This week marks two years since some creepy guy scared me in Brooklyn's Prospect Park, a life-changing experience. It's hard not to feel like it's that November again, being afraid to go out after dark, especially now that it's dark at five o'clock. I have to remind myself that this is a different November.
I've learned a lot since then about how to better deal with such incidents, which I hope can be helpful to our broader community.
I am blessed in that I was not assaulted in the park, just scared by a guy who followed me around and chased me while jerking off. I basically treated him like a bear, grabbed a big stick and waved it around, shouting at him (I appreciate that "misogynistic son of a bitch" is what falls out of my mouth in such moments, apparently), just went all Teddy Roosevelt in the Adirondacks on him, only I didn't walk softly, I ran as fast as I could.
Sometimes I find myself coming back and back to a story, as with this one. I'm happy to honor my heart and tell the damn story again, but there is a certain compulsion to it that makes me suspicious, like sneaking a cigarette on the fire escape, that makes me slow down and interrogate the urge to tell.
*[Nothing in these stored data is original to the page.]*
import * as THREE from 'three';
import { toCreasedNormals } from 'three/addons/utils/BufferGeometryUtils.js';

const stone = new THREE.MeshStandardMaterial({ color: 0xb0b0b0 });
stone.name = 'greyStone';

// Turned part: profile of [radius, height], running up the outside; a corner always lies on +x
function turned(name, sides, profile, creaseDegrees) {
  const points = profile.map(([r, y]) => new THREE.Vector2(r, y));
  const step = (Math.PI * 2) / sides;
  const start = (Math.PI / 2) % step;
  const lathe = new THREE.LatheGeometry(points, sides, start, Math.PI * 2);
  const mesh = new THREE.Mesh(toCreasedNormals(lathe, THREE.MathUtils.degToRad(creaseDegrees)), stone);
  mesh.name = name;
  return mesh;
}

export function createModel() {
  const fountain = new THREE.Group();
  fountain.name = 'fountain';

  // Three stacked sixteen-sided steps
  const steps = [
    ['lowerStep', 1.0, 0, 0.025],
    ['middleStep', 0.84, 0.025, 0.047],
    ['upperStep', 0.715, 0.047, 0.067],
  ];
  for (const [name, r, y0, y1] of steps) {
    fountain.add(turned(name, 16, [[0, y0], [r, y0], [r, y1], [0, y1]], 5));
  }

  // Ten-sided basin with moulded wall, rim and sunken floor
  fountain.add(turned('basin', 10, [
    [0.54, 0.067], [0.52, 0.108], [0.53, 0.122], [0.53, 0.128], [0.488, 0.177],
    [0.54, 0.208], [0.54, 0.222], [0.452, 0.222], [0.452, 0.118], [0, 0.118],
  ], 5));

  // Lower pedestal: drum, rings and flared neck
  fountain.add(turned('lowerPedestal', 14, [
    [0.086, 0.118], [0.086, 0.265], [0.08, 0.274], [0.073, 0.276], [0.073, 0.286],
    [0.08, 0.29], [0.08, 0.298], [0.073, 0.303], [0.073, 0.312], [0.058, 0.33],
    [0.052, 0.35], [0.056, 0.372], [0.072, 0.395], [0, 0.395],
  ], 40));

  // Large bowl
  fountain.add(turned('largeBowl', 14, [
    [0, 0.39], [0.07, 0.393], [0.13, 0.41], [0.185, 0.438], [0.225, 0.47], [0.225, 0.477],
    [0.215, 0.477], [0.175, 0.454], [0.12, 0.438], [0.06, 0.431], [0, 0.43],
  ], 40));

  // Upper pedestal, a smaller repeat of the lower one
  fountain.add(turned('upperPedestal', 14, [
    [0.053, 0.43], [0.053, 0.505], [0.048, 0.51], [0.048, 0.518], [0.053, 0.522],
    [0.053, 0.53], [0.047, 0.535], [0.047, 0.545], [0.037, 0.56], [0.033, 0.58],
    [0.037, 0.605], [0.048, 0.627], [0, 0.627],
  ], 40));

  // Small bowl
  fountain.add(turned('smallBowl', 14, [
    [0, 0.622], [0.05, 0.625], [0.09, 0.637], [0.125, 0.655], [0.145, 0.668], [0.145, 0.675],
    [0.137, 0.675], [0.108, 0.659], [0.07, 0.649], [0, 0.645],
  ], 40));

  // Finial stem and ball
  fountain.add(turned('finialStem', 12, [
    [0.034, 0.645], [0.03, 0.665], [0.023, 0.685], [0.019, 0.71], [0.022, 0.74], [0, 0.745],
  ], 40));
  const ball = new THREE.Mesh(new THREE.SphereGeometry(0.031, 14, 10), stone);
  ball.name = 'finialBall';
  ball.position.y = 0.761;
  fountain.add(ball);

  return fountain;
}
The funny thing about the story is that I'm proud of myself. To me it's a hero story. I didn't think to be scared, I went straight to Hothead Paisan mode. Got the guy off-guard, got away - and with bad sciatica, too (though I didn't yet know its name), so I ran away from him with pain and pins and needles shooting down my leg.
But when I tried to reach out to my community, I came up against so much discomfort and shame and awkwardness, and ended up feeling very isolated. I sometimes think I am still telling the story because I am waiting for the gold star - the good grade, the congratulation cards to put on the mantle. I know that survival is the gold star, the congratulation cards, etc., but I want the external reward. I just do.
I wish I had known at the time to reach out much more specifically and directly. Queer women in particular suffer from tough-dyke-itis, "F--- you, I don't need any help!" My ambivalence about needing help made me terrible at asking for it. So I tried to reach out to the community as a whole, or expected people to spread the word, when really it was my responsibility.
That's one of the things I've learned in the interim that may be helpful to others. Here is some advice, in case (God forbid) anything like this happens to someone you care about, or even just an admired acquaintance.
First of all, just show up. People later said that they didn't say or do anything because they didn't know the "right" thing to say or do. But why not just ask? "Is there anything I can do?" Perhaps you fear being entangled in someone else's needs. But remember, you can say no. Or, like the survivor, you can also be direct and specific, making an offer that feels doable to you.
Also, just your presence can be a huge help. People underestimate the power -- the great gift -- of just showing up, checking in, being a witness. You don't have to solve it, fix it, or even brainstorm about it. Just be in the moment with the person, where they are.
Try not to make your showing up contingent on some sweet spot of need. Ironically, I had one friend disappear after the incident because he said I seemed "too upset" in response to it, while another said I seemed "so amazingly strong" that she didn't need to be around. There's no magic window, no sweet spot; these are just judgments. Just show up.
Don't insist on hearing the story. What's important is not the details of what happened, but how it affected your friend. If you do get to hear the story, don't judge it. Don't dictate what your friend "should" have done, or should do now to heal. I remember one person told me I ought to take self-defense classes; considering I defended myself ably, this essentially erased the entire incident.
Also, a handy reminder: Sexual attack is not sexual attention. When I tried to talk about this incident with an older family member, mentioning that I was recently harassed, she said mockingly, "Oh, stop bragging! 'I'm young and these men won't leave me alone!'" Although it is funny to make this conflation into a joke: "I literally have to fend off men with a stick!" (Added bonus: Seeing the word "literally" used correctly for a change.)
People often framed the situation in terms of "support" - "I'm sorry you didn't get the support you needed." But the lack of response was difficult not because I didn't get "support" - I took care of myself just fine, thank you - but because it brought home to me how disconnected I had become, that I could be overwhelmed by danger and it simply wouldn't affect anyone else. How I longed to hear someone say "I'm so glad you're okay!" with relief not just for my sake, but for theirs.
Connection is the antidote to fear. In the two years since the incident, I've worked at building and healing relationships. This weekend I went to a lovely double birthday party full of sweet radical faeries. As I said my goodbyes, my friend Jesse asked if I was okay to get home, if I wanted him to call a car service. "I don't want you to be scared," he said. "You've had enough of that." Just hearing those words made me feel safer the whole way home.